Day 25: Sorrow and Yearning: They are Different
We ache for words to fit our experiences. And we also ache for our experiences to be understood in simple terms, especially when our capacity is already so limited. And yet our language has still not evolved enough to simply encapsulate grief in a matter of a few words. Rather, it takes paragraphs, imagery, metaphors, novels, memoirs, and poetry anthologies to even begin to touch this ache for our grief to be seen and witnessed in word form.
With that said, I still attempt to figure out what words fit and what words don’t. Having people feel these words out doesn’t solve their grief, however it can provide a way to continue to be an observer of our own experience and to be in relationship with the grief, each of which will help grief evolve and change.
Yearning is that visceral ache for your person, for your former life, for how things could have been. Yearning in bereavement tends to be very acute for more sustained periods in the beginning. I do not actually believe yearning ever ceases. I do believe that the acuity of it, as well as the sustained nature shifts—perhaps towards something more akin to nostalgia.
Sorrow, or the deep sadness, tends to follow the experience of yearning. Sorrow is the balm for the visceral ache of yearning, which allows these aches to evolve one day into a softer version of yearning, perhaps best described as nostalgia.

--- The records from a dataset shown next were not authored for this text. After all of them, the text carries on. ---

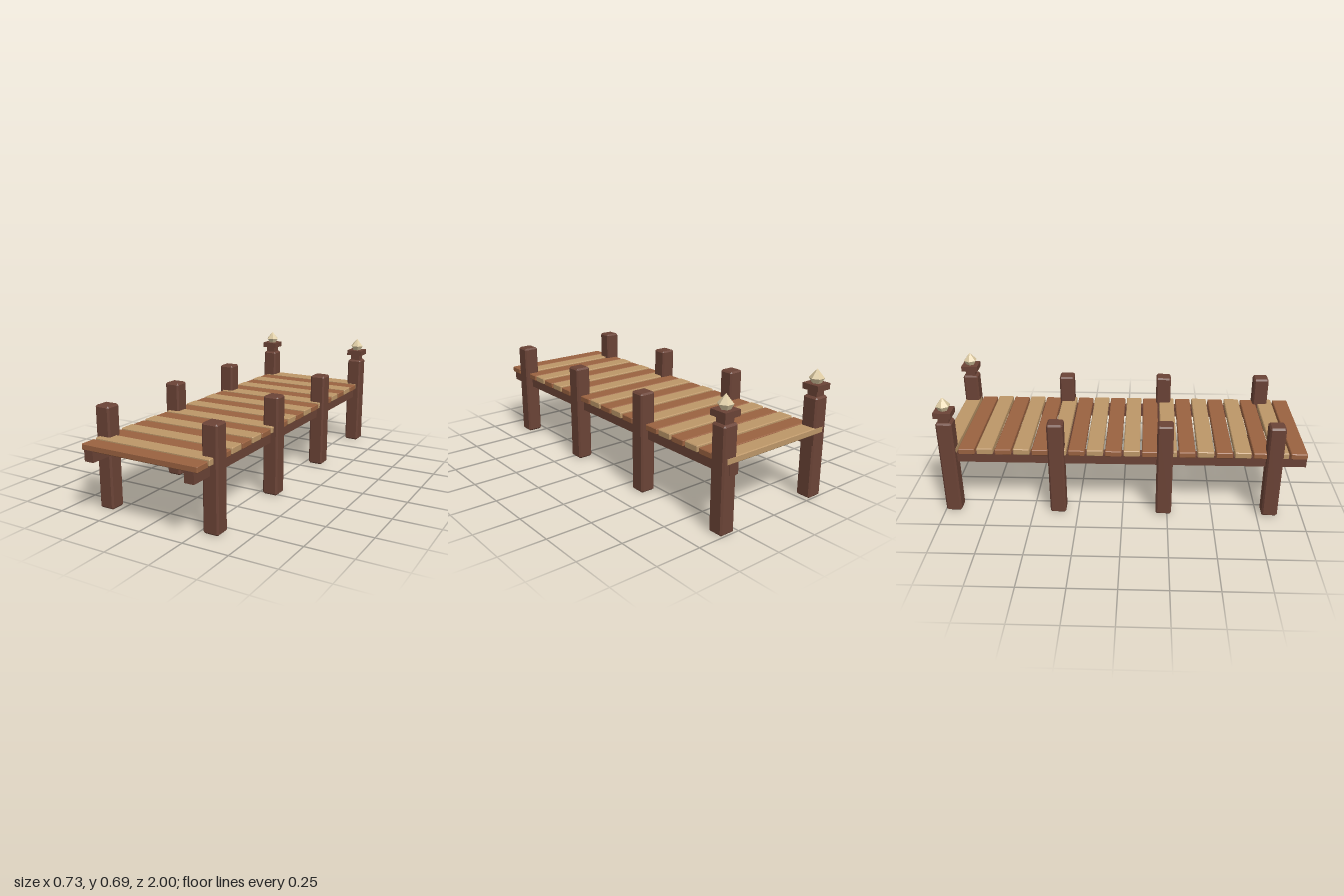
import * as THREE from 'three';
import { ConvexGeometry } from 'three/addons/geometries/ConvexGeometry.js';

const material = (name, color) => {
  const m = new THREE.MeshStandardMaterial({ color });
  m.name = name;
  return m;
};

// Box with every edge cut by a flat chamfer b
function chamferBox(w, h, d, b) {
  const points = [];
  for (const sx of [-1, 1]) for (const sy of [-1, 1]) for (const sz of [-1, 1]) {
    for (let axis = 0; axis < 3; axis++) {
      const inset = [0, 1, 2].map(i => (i === axis ? 0 : b));
      points.push(new THREE.Vector3(
        sx * (w / 2 - inset[0]), sy * (h / 2 - inset[1]), sz * (d / 2 - inset[2])));
    }
  }
  return new ConvexGeometry(points);
}

// Six-sided faceted gem, corners on the x axis
function gemGeometry() {
  const profile = [[0, 0], [0.025, 0], [0.04, 0.026], [0, 0.073]]
    .map(([r, y]) => new THREE.Vector2(r, y));
  const geometry = new THREE.LatheGeometry(profile, 6).toNonIndexed();
  geometry.rotateY(Math.PI / 2);
  geometry.computeVertexNormals();
  return geometry;
}

export function createModel() {
  const darkWood = material('dark wood', 0x6b4336);
  const brownWood = material('brown wood', 0x9a6240);
  const paleWood = material('pale wood', 0xbd9768);
  const gemStone = material('pale gem', 0xdccaa2);

  const model = new THREE.Group();
  model.name = 'dock';
  const add = (name, geometry, mat, x, y, z) => {
    const mesh = new THREE.Mesh(geometry, mat);
    mesh.name = name;
    mesh.position.set(x, y, z);
    model.add(mesh);
  };

  // Deck planks in alternating woods, the pale ones a little thicker
  const palePlank = chamferBox(0.68, 0.035, 0.089, 0.004);
  const brownPlank = chamferBox(0.68, 0.033, 0.089, 0.004);
  for (let i = 0; i < 20; i++) {
    const pale = i % 2 === 0;
    add('plank', pale ? palePlank : brownPlank, pale ? paleWood : brownWood,
      0, pale ? 0.3745 : 0.372, -0.952 + i * 0.1002);
  }

  const beam = new THREE.BoxGeometry(0.054, 0.06, 1.996);
  const post = chamferBox(0.087, 0.549, 0.087, 0.009);
  const neck = new THREE.BoxGeometry(0.057, 0.036, 0.057);
  const cap = new THREE.BoxGeometry(0.096, 0.032, 0.096);
  const gem = gemGeometry();
  const backZ = -0.952;

  for (const side of [-1, 1]) {
    // Beam below the deck and the row of posts
    add('beam', beam, darkWood, side * 0.295, 0.33, 0);
    for (let i = 0; i < 4; i++) {
      add('post', post, darkWood, side * 0.318, 0.2765, backZ + i * 0.591);
    }
    // Finial on the back post
    add('postNeck', neck, darkWood, side * 0.318, 0.567, backZ);
    add('postCap', cap, darkWood, side * 0.318, 0.599, backZ);
    add('gem', gem, gemStone, side * 0.318, 0.615, backZ);
  }
  return model;
}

Find the words, the images, the poems, and the paragraphs that fit for you. And throw out the ones that don’t. This is your experience. This belongs to you.